> [SOURCE RECORDS]
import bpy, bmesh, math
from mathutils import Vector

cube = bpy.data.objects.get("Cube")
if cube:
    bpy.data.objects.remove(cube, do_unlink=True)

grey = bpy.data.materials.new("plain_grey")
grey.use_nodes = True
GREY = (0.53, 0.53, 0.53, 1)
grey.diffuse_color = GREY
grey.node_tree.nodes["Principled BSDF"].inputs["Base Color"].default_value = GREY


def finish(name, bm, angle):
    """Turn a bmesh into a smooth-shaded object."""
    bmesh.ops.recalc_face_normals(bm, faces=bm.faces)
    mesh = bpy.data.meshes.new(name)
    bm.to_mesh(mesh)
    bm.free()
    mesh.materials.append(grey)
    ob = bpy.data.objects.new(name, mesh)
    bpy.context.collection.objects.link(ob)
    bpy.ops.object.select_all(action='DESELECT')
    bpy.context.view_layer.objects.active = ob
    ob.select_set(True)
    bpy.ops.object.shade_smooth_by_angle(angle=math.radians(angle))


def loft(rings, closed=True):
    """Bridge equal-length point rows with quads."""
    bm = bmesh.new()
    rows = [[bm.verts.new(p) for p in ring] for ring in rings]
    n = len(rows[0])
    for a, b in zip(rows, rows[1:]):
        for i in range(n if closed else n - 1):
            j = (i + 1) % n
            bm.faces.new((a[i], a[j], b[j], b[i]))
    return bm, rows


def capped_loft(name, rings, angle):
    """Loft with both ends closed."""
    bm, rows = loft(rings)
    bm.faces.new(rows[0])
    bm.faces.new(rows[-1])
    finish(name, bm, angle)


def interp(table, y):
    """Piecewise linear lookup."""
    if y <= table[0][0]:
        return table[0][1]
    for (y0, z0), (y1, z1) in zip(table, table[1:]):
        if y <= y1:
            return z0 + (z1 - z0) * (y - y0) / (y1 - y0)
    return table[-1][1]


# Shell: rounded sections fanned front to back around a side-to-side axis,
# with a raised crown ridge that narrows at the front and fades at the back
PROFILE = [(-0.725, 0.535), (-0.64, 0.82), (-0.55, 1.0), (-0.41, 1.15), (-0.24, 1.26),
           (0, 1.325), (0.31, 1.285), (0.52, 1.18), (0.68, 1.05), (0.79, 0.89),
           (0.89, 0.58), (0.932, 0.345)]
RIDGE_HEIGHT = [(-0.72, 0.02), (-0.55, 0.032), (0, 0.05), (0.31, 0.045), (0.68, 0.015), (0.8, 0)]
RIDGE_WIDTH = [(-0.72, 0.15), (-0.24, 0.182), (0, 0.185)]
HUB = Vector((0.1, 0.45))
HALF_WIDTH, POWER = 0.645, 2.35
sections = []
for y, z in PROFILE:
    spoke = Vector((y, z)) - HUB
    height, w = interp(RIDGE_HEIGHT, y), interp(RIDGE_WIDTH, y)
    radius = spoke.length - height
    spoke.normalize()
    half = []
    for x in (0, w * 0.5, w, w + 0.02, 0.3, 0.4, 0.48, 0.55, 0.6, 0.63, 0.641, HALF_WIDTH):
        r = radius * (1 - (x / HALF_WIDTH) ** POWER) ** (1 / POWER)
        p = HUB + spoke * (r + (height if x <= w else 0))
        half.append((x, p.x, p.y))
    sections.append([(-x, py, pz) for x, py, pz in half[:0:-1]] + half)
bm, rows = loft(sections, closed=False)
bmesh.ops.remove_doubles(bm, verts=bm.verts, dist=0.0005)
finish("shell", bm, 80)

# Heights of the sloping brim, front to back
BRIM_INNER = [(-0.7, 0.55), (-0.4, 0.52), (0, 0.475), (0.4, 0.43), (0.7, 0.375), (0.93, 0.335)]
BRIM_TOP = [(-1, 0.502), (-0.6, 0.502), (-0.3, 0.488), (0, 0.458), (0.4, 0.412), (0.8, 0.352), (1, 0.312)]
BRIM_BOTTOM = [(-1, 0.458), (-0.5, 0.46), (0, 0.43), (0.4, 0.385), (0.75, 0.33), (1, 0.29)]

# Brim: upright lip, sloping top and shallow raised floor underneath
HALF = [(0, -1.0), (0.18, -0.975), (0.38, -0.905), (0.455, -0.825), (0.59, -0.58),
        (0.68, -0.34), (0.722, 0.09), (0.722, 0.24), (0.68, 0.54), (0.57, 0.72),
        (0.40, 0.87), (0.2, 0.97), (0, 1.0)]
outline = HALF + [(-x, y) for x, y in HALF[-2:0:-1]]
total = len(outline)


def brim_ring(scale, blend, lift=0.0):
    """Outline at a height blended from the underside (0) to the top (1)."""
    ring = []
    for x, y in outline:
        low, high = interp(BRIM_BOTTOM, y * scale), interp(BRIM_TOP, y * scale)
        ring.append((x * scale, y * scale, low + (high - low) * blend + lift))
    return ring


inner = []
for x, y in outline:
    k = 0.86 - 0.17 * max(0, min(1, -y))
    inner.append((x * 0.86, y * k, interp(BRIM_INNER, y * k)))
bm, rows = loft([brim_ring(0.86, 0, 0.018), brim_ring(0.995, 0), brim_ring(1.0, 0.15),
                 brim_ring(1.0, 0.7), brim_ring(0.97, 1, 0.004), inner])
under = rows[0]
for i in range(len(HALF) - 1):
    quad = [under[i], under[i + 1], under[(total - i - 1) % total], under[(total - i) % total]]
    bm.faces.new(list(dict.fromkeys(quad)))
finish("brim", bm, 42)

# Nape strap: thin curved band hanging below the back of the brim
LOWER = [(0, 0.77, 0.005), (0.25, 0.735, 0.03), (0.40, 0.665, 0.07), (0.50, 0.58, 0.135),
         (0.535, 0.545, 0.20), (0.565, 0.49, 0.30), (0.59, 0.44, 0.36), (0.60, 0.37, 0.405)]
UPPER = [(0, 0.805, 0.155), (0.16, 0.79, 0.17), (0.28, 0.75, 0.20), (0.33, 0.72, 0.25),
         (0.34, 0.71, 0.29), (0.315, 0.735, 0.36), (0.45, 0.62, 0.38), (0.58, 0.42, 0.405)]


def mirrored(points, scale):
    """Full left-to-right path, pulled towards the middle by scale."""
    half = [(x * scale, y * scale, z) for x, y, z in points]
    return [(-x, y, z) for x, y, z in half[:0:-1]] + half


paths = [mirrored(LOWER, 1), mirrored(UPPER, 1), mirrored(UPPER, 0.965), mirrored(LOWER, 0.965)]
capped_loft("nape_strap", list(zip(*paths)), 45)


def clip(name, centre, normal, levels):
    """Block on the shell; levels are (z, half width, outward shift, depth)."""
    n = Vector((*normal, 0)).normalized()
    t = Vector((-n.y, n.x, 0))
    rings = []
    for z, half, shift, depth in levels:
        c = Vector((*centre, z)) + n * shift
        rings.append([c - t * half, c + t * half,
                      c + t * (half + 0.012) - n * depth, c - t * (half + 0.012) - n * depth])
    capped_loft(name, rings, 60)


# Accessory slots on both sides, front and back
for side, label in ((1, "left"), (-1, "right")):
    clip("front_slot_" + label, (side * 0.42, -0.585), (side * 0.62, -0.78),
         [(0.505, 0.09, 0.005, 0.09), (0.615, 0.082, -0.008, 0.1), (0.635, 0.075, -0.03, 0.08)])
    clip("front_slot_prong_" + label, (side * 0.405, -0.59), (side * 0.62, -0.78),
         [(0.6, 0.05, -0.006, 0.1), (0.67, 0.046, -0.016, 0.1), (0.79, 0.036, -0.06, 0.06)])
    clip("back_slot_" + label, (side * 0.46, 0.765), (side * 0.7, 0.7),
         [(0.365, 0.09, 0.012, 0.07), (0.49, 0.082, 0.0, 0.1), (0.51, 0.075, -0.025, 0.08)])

> [EXERCISE]
From the first line through the last, give the data above again exactly.

> [EXERCISE SOLUTION]
import bpy, bmesh, math
from mathutils import Vector

cube = bpy.data.objects.get("Cube")
if cube:
    bpy.data.objects.remove(cube, do_unlink=True)

grey = bpy.data.materials.new("plain_grey")
grey.use_nodes = True
GREY = (0.53, 0.53, 0.53, 1)
grey.diffuse_color = GREY
grey.node_tree.nodes["Principled BSDF"].inputs["Base Color"].default_value = GREY


def finish(name, bm, angle):
    """Turn a bmesh into a smooth-shaded object."""
    bmesh.ops.recalc_face_normals(bm, faces=bm.faces)
    mesh = bpy.data.meshes.new(name)
    bm.to_mesh(mesh)
    bm.free()
    mesh.materials.append(grey)
    ob = bpy.data.objects.new(name, mesh)
    bpy.context.collection.objects.link(ob)
    bpy.ops.object.select_all(action='DESELECT')
    bpy.context.view_layer.objects.active = ob
    ob.select_set(True)
    bpy.ops.object.shade_smooth_by_angle(angle=math.radians(angle))


def loft(rings, closed=True):
    """Bridge equal-length point rows with quads."""
    bm = bmesh.new()
    rows = [[bm.verts.new(p) for p in ring] for ring in rings]
    n = len(rows[0])
    for a, b in zip(rows, rows[1:]):
        for i in range(n if closed else n - 1):
            j = (i + 1) % n
            bm.faces.new((a[i], a[j], b[j], b[i]))
    return bm, rows


def capped_loft(name, rings, angle):
    """Loft with both ends closed."""
    bm, rows = loft(rings)
    bm.faces.new(rows[0])
    bm.faces.new(rows[-1])
    finish(name, bm, angle)


def interp(table, y):
    """Piecewise linear lookup."""
    if y <= table[0][0]:
        return table[0][1]
    for (y0, z0), (y1, z1) in zip(table, table[1:]):
        if y <= y1:
            return z0 + (z1 - z0) * (y - y0) / (y1 - y0)
    return table[-1][1]


# Shell: rounded sections fanned front to back around a side-to-side axis,
# with a raised crown ridge that narrows at the front and fades at the back
PROFILE = [(-0.725, 0.535), (-0.64, 0.82), (-0.55, 1.0), (-0.41, 1.15), (-0.24, 1.26),
           (0, 1.325), (0.31, 1.285), (0.52, 1.18), (0.68, 1.05), (0.79, 0.89),
           (0.89, 0.58), (0.932, 0.345)]
RIDGE_HEIGHT = [(-0.72, 0.02), (-0.55, 0.032), (0, 0.05), (0.31, 0.045), (0.68, 0.015), (0.8, 0)]
RIDGE_WIDTH = [(-0.72, 0.15), (-0.24, 0.182), (0, 0.185)]
HUB = Vector((0.1, 0.45))
HALF_WIDTH, POWER = 0.645, 2.35
sections = []
for y, z in PROFILE:
    spoke = Vector((y, z)) - HUB
    height, w = interp(RIDGE_HEIGHT, y), interp(RIDGE_WIDTH, y)
    radius = spoke.length - height
    spoke.normalize()
    half = []
    for x in (0, w * 0.5, w, w + 0.02, 0.3, 0.4, 0.48, 0.55, 0.6, 0.63, 0.641, HALF_WIDTH):
        r = radius * (1 - (x / HALF_WIDTH) ** POWER) ** (1 / POWER)
        p = HUB + spoke * (r + (height if x <= w else 0))
        half.append((x, p.x, p.y))
    sections.append([(-x, py, pz) for x, py, pz in half[:0:-1]] + half)
bm, rows = loft(sections, closed=False)
bmesh.ops.remove_doubles(bm, verts=bm.verts, dist=0.0005)
finish("shell", bm, 80)

# Heights of the sloping brim, front to back
BRIM_INNER = [(-0.7, 0.55), (-0.4, 0.52), (0, 0.475), (0.4, 0.43), (0.7, 0.375), (0.93, 0.335)]
BRIM_TOP = [(-1, 0.502), (-0.6, 0.502), (-0.3, 0.488), (0, 0.458), (0.4, 0.412), (0.8, 0.352), (1, 0.312)]
BRIM_BOTTOM = [(-1, 0.458), (-0.5, 0.46), (0, 0.43), (0.4, 0.385), (0.75, 0.33), (1, 0.29)]

# Brim: upright lip, sloping top and shallow raised floor underneath
HALF = [(0, -1.0), (0.18, -0.975), (0.38, -0.905), (0.455, -0.825), (0.59, -0.58),
        (0.68, -0.34), (0.722, 0.09), (0.722, 0.24), (0.68, 0.54), (0.57, 0.72),
        (0.40, 0.87), (0.2, 0.97), (0, 1.0)]
outline = HALF + [(-x, y) for x, y in HALF[-2:0:-1]]
total = len(outline)


def brim_ring(scale, blend, lift=0.0):
    """Outline at a height blended from the underside (0) to the top (1)."""
    ring = []
    for x, y in outline:
        low, high = interp(BRIM_BOTTOM, y * scale), interp(BRIM_TOP, y * scale)
        ring.append((x * scale, y * scale, low + (high - low) * blend + lift))
    return ring


inner = []
for x, y in outline:
    k = 0.86 - 0.17 * max(0, min(1, -y))
    inner.append((x * 0.86, y * k, interp(BRIM_INNER, y * k)))
bm, rows = loft([brim_ring(0.86, 0, 0.018), brim_ring(0.995, 0), brim_ring(1.0, 0.15),
                 brim_ring(1.0, 0.7), brim_ring(0.97, 1, 0.004), inner])
under = rows[0]
for i in range(len(HALF) - 1):
    quad = [under[i], under[i + 1], under[(total - i - 1) % total], under[(total - i) % total]]
    bm.faces.new(list(dict.fromkeys(quad)))
finish("brim", bm, 42)

# Nape strap: thin curved band hanging below the back of the brim
LOWER = [(0, 0.77, 0.005), (0.25, 0.735, 0.03), (0.40, 0.665, 0.07), (0.50, 0.58, 0.135),
         (0.535, 0.545, 0.20), (0.565, 0.49, 0.30), (0.59, 0.44, 0.36), (0.60, 0.37, 0.405)]
UPPER = [(0, 0.805, 0.155), (0.16, 0.79, 0.17), (0.28, 0.75, 0.20), (0.33, 0.72, 0.25),
         (0.34, 0.71, 0.29), (0.315, 0.735, 0.36), (0.45, 0.62, 0.38), (0.58, 0.42, 0.405)]


def mirrored(points, scale):
    """Full left-to-right path, pulled towards the middle by scale."""
    half = [(x * scale, y * scale, z) for x, y, z in points]
    return [(-x, y, z) for x, y, z in half[:0:-1]] + half


paths = [mirrored(LOWER, 1), mirrored(UPPER, 1), mirrored(UPPER, 0.965), mirrored(LOWER, 0.965)]
capped_loft("nape_strap", list(zip(*paths)), 45)


def clip(name, centre, normal, levels):
    """Block on the shell; levels are (z, half width, outward shift, depth)."""
    n = Vector((*normal, 0)).normalized()
    t = Vector((-n.y, n.x, 0))
    rings = []
    for z, half, shift, depth in levels:
        c = Vector((*centre, z)) + n * shift
        rings.append([c - t * half, c + t * half,
                      c + t * (half + 0.012) - n * depth, c - t * (half + 0.012) - n * depth])
    capped_loft(name, rings, 60)


# Accessory slots on both sides, front and back
for side, label in ((1, "left"), (-1, "right")):
    clip("front_slot_" + label, (side * 0.42, -0.585), (side * 0.62, -0.78),
         [(0.505, 0.09, 0.005, 0.09), (0.615, 0.082, -0.008, 0.1), (0.635, 0.075, -0.03, 0.08)])
    clip("front_slot_prong_" + label, (side * 0.405, -0.59), (side * 0.62, -0.78),
         [(0.6, 0.05, -0.006, 0.1), (0.67, 0.046, -0.016, 0.1), (0.79, 0.036, -0.06, 0.06)])
    clip("back_slot_" + label, (side * 0.46, 0.765), (side * 0.7, 0.7),
         [(0.365, 0.09, 0.012, 0.07), (0.49, 0.082, 0.0, 0.1), (0.51, 0.075, -0.025, 0.08)])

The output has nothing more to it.